Rammed earth is an age-old method of building walls by packing moist subsoil into formwork and then compacting it, either by machine or manually. The formwork is then struck and lifted to form the next layer. In terms of embodied energythe total amount of energy it takes to make a material (or a building). See more on embodied energy (0.45 MJ/Kg) and using sustainable materials the method is superb since the materials can usually be found on or near to the building site and very little energy indeed is used to shift, mix and compact them. It is also quick, as the preceding layer can be built on immediately.
It is however a rather difficult technique for the average UK self builder to access. You will almost certainly have to contract the work to a specialist. This is because sturdy specialised formwork is required for the process and this is not generally available because so little rammed earth building is done here. Chicken and egg! Also there will probably be a deal of soil testing required to get the right grade of material and this is not something most structural engineers specialise in.
Soil is very complex stuff, being made of mainly sand, humic materials, clay and gravel in varying proportions. It is important that the mix is correct. Too much clay and there will be shrinkage problems, too much humics and it will lack strength etc. Sometimes soils from different areas need to be blended. This sort of testing may be uneconomic for something as small scale as a single house.
If you do decide to use a specialist company then the question arises as to whether to go for the more traditional method (unstabilised) which uses no cement in the mixture or ‘stabilised’ which uses a small to medium amount of cement. This too can depend on the soil available and gets into quite contentious areas. It is interesting to compare the approach of Earth Structures who make a robust defence for using 6-7% cement (particularly here) with that of Ram Cast who have shunned it for reasons of the CO2Carbon dioxide is a gas which is given off when carbon based materials such as fossil fuels (coal, oil, and natural gas) are burned. It is called a greenhouse gas because it works like the glazing of a greenhouse and causes global warming produced by cement manufacturing.
As with all earth building techniques you end up with rather thick walls which have very poor insulation values (k value about 0.8, depending mainly on the density of the earth) This is 23 times worse than mineral fibre for example so you need to add a considerable amount of insulation. This can create an extremely thick wall – maybe in the region of 750mm. This may have implications for the size of the building’s footprint and for window design.
Used as an internal wall[for the purposes of part C of the Approved Documents] - Any wall that does not have a separating function., rammed earth will add considerable mass which is helpful with thermal stability.
Of course concrete foundations will normally be necessary and, depending on the thickness and density of the walls, they may be a significant factor in CO2 generation from cement manufacture.

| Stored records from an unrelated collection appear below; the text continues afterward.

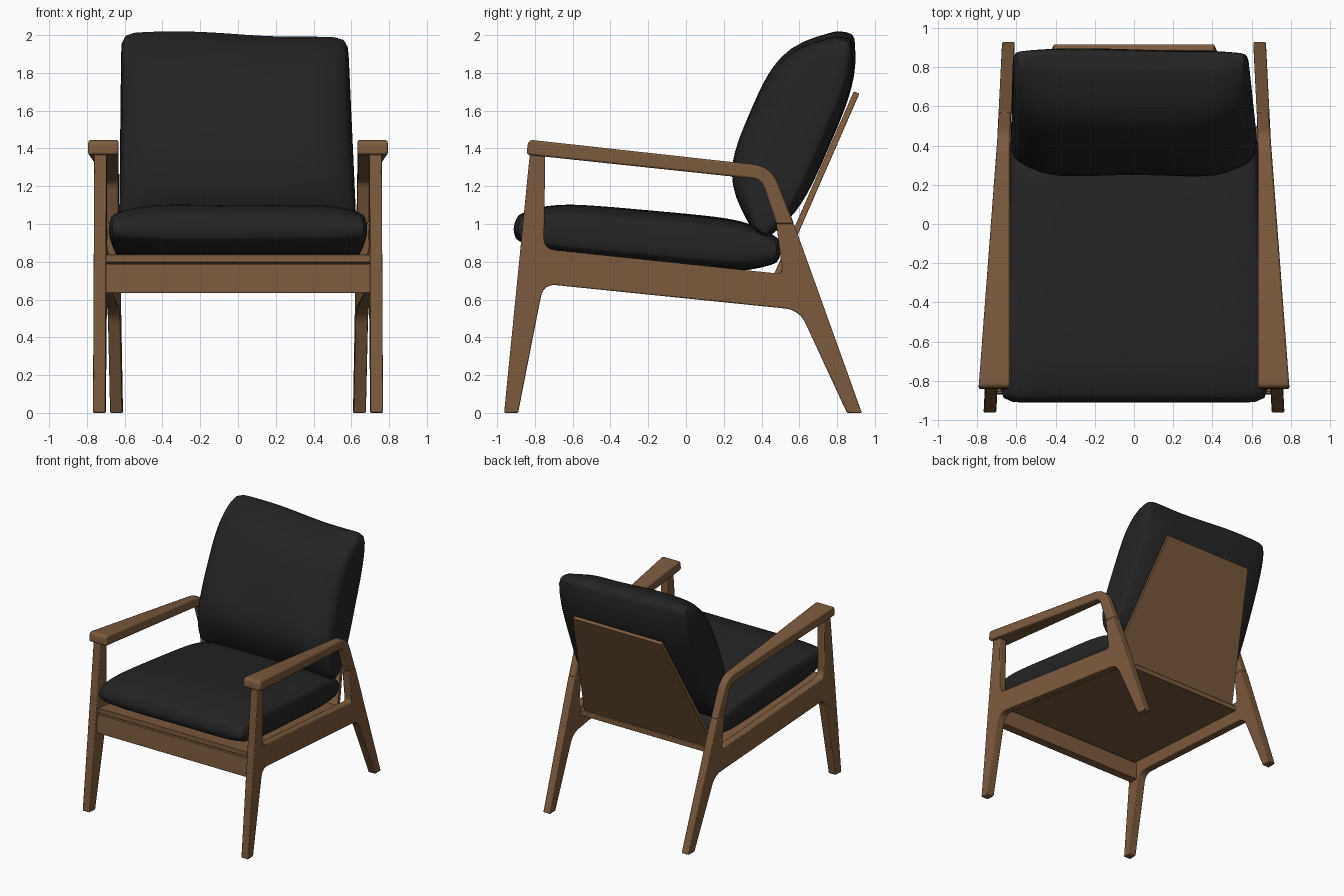
import bpy, bmesh, math
from mathutils import Vector

cube = bpy.data.objects.get("Cube")
if cube:
    bpy.data.objects.remove(cube, do_unlink=True)


def material(name, colour):
    mat = bpy.data.materials.new(name)
    mat.use_nodes = True
    mat.diffuse_color = colour
    bsdf = next(n for n in mat.node_tree.nodes if n.type == 'BSDF_PRINCIPLED')
    bsdf.inputs["Base Color"].default_value = colour
    bsdf.inputs["Roughness"].default_value = 0.7
    return mat


wood = material("walnut wood", (0.2, 0.106, 0.05, 1))
fabric = material("black fabric", (0.018, 0.018, 0.018, 1))


def finish(name, bm, mat):
    bmesh.ops.recalc_face_normals(bm, faces=bm.faces)
    mesh = bpy.data.meshes.new(name)
    bm.to_mesh(mesh)
    bm.free()
    mesh.materials.append(mat)
    obj = bpy.data.objects.new(name, mesh)
    bpy.context.collection.objects.link(obj)
    return obj


def rounded(corners, steps=6):
    """Outline in (y, z); a third value on a corner rounds it off."""
    points = []
    for i, c in enumerate(corners):
        p = Vector(c[:2])
        if len(c) == 2:
            points.append(p)
            continue
        before = Vector(corners[i - 1][:2])
        after = Vector(corners[(i + 1) % len(corners)][:2])
        a = p + (before - p).normalized() * c[2]
        b = p + (after - p).normalized() * c[2]
        for k in range(steps + 1):
            t = k / steps
            points.append(a * (1 - t) ** 2 + p * 2 * t * (1 - t) + b * t * t)
    return points


def prism(name, corners, inner, outer, bevel=0.006, mirror=False):
    """Side outline extruded between two x limits that depend on (y, z)."""
    bm = bmesh.new()
    outline = rounded(corners)
    sides = [[bm.verts.new((limit(*p), *p)) for p in outline] for limit in (inner, outer)]
    for side in sides:
        bm.faces.new(side)
    for i in range(len(outline)):
        bm.faces.new((sides[0][i - 1], sides[0][i], sides[1][i], sides[1][i - 1]))
    obj = finish(name, bm, wood)
    if mirror:
        obj.modifiers.new("Mirror", 'MIRROR')
    mod = obj.modifiers.new("Bevel", 'BEVEL')
    mod.width, mod.segments, mod.limit_method = bevel, 2, 'ANGLE'
    mod.angle_limit = math.radians(40)
    smooth(obj, 35)
    return obj


def smooth(obj, angle):
    bpy.ops.object.select_all(action='DESELECT')
    obj.select_set(True)
    bpy.context.view_layer.objects.active = obj
    bpy.ops.object.shade_smooth_by_angle(angle=math.radians(angle))


# Side frames splay outwards towards the front
def frame_in(y, z):
    return 0.655 - 0.05 * y


def frame_out(y, z):
    return frame_in(y, z) + 0.065


def arm_in(y, z):
    return min(0.633, frame_in(y, z))


def arm_out(y, z):
    return frame_out(y, z) + 0.032 * max(0, 0.4 - y) / 1.24


prism("side_frames", [
    (-0.963, 0), (-0.889, 0), (-0.755, 0.683, 0.07), (0.6, 0.545, 0.08),
    (0.852, 0), (0.931, 0), (0.572, 1.0), (0.478, 1.0), (0.512, 0.735, 0.03),
    (-0.752, 0.868, 0.06), (-0.745, 1.39), (-0.825, 1.39)],
    frame_in, frame_out, mirror=True)

prism("armrests", [
    (-0.845, 1.367, 0.02), (0.4, 1.235, 0.05), (0.478, 1.0), (0.572, 1.0),
    (0.452, 1.305, 0.1), (-0.835, 1.447, 0.03)],
    arm_in, arm_out, bevel=0.01, mirror=True)


# Crosswise wooden parts
def crosswise(name, corners, half):
    prism(name, corners, lambda y, z: -half(y, z), half, bevel=0.004)


crosswise("front_rail", [(-0.872, 0.635), (-0.8, 0.635), (-0.8, 0.782), (-0.865, 0.79)],
          lambda y, z: frame_in(y, z) + 0.005)
crosswise("seat_board", [(-0.855, 0.796), (-0.855, 0.838), (0.5, 0.702), (0.5, 0.66)],
          lambda y, z: frame_in(y, z) + 0.005)
crosswise("back_panel", [(0.44, 0.675), (0.47, 0.665), (0.918, 1.69), (0.888, 1.702)],
          lambda y, z: 0.615 - 0.205 * (z - 0.66) / 1.03)


def cushion(name, origin, angle, length, widths, puff, rim, power, droop=0):
    """Padded block: v runs along its length, w through its thickness."""
    along = Vector((0, math.cos(angle), math.sin(angle)))
    out = Vector((0, -math.sin(angle), math.cos(angle)))
    bm = bmesh.new()
    bmesh.ops.create_cube(bm, size=2)
    bmesh.ops.subdivide_edges(bm, edges=bm.edges[:], cuts=9, use_grid_fill=True)
    for vert in bm.verts:
        u, v, w = vert.co
        t = (v + 1) / 2
        bulge = 1 - w * w
        thick = (rim + (1 - rim) * (1 - abs(v) ** power)) * (1 - 0.3 * u ** 8)
        thick *= 1 + 0.02 * math.sin(5 * u + 3 * v)
        half = widths[0] + (widths[1] - widths[0]) * t
        x = u * (half - 0.02 * (1 - bulge)) - droop * t
        s = v * (length / 2 - 0.025 * (1 - bulge))
        s -= droop * t * (u + 0.4 * math.sin(4 * u))
        d = w * (puff[0] if w > 0 else puff[1]) * thick
        vert.co = Vector((x, *origin)) + along * s + out * d
    obj = finish(name, bm, fabric)
    obj.modifiers.new("Subdivision", 'SUBSURF').levels = 1
    obj.modifiers["Subdivision"].render_levels = 1
    smooth(obj, 60)


cushion("seat_cushion", (-0.205, 0.915), math.radians(-5.2), 1.42,
        (0.69, 0.628), (0.155, 0.13), 0.5, 6)
cushion("back_cushion", (0.637, 1.463), math.radians(66.7), 1.155,
        (0.63, 0.6), (0.32, 0.13), 0.27, 4, droop=0.018)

The picture shows Amazon Nails displaying rammed earth formwork at the Ecobuild exhibition. Note the black steel side plates held together with threaded steel bars. The earth is rammed in from above using a punner.
The Building Regulations part A covers the structure of a building. The Approved DocumentsThese are a part of the Building RegulationsThese are the legal regulations which govern how a house is constructed. (not to be confused with Planning Permission which is about whether you are allowed to build the house at all or what it might look like) see Building Regulations) which ensure, if you follow them, that your plans will be automatically approved. The full set of the documents is available here part Apart A of the Building Regulations Approved Documents relates to Structure. See an abridged version which covers house building go into a lot of detail for traditional masonry buildings but almost none for timber frame, steel frame, earth building SIPsStructural Insulated Panels - prefabricated (usually in a factory) timber panels often forming part of an integrated building system and aimed at fast site erection. see more on SIPs etc. For these you will need to consult a structural engineer (while SIPs structures are usually handled by the manufacturer)
With most forms of construction there will be implications concerning fire safety. These are covered in the Building Regulations and you can see examples of how to conform with these in the Approved Documents Part B (Fire Safety)
The regulations include a section called “Part C – Site preparation and resistance to contaminants and moisture” which covers site remediation along with protection from nasties which might affect the construction and occupants such as damp, rain, radon etc. There is an abridged version of the Approved DocumentThese are a part of the Building RegulationsThese are the legal regulations which govern how a house is constructed. (not to be confused with Planning Permission which is about whether you are allowed to build the house at all or what it might look like) see Building Regulations) which ensure, if you follow them, that your plans will be automatically approved. The full set of the documents is available here specially for houses.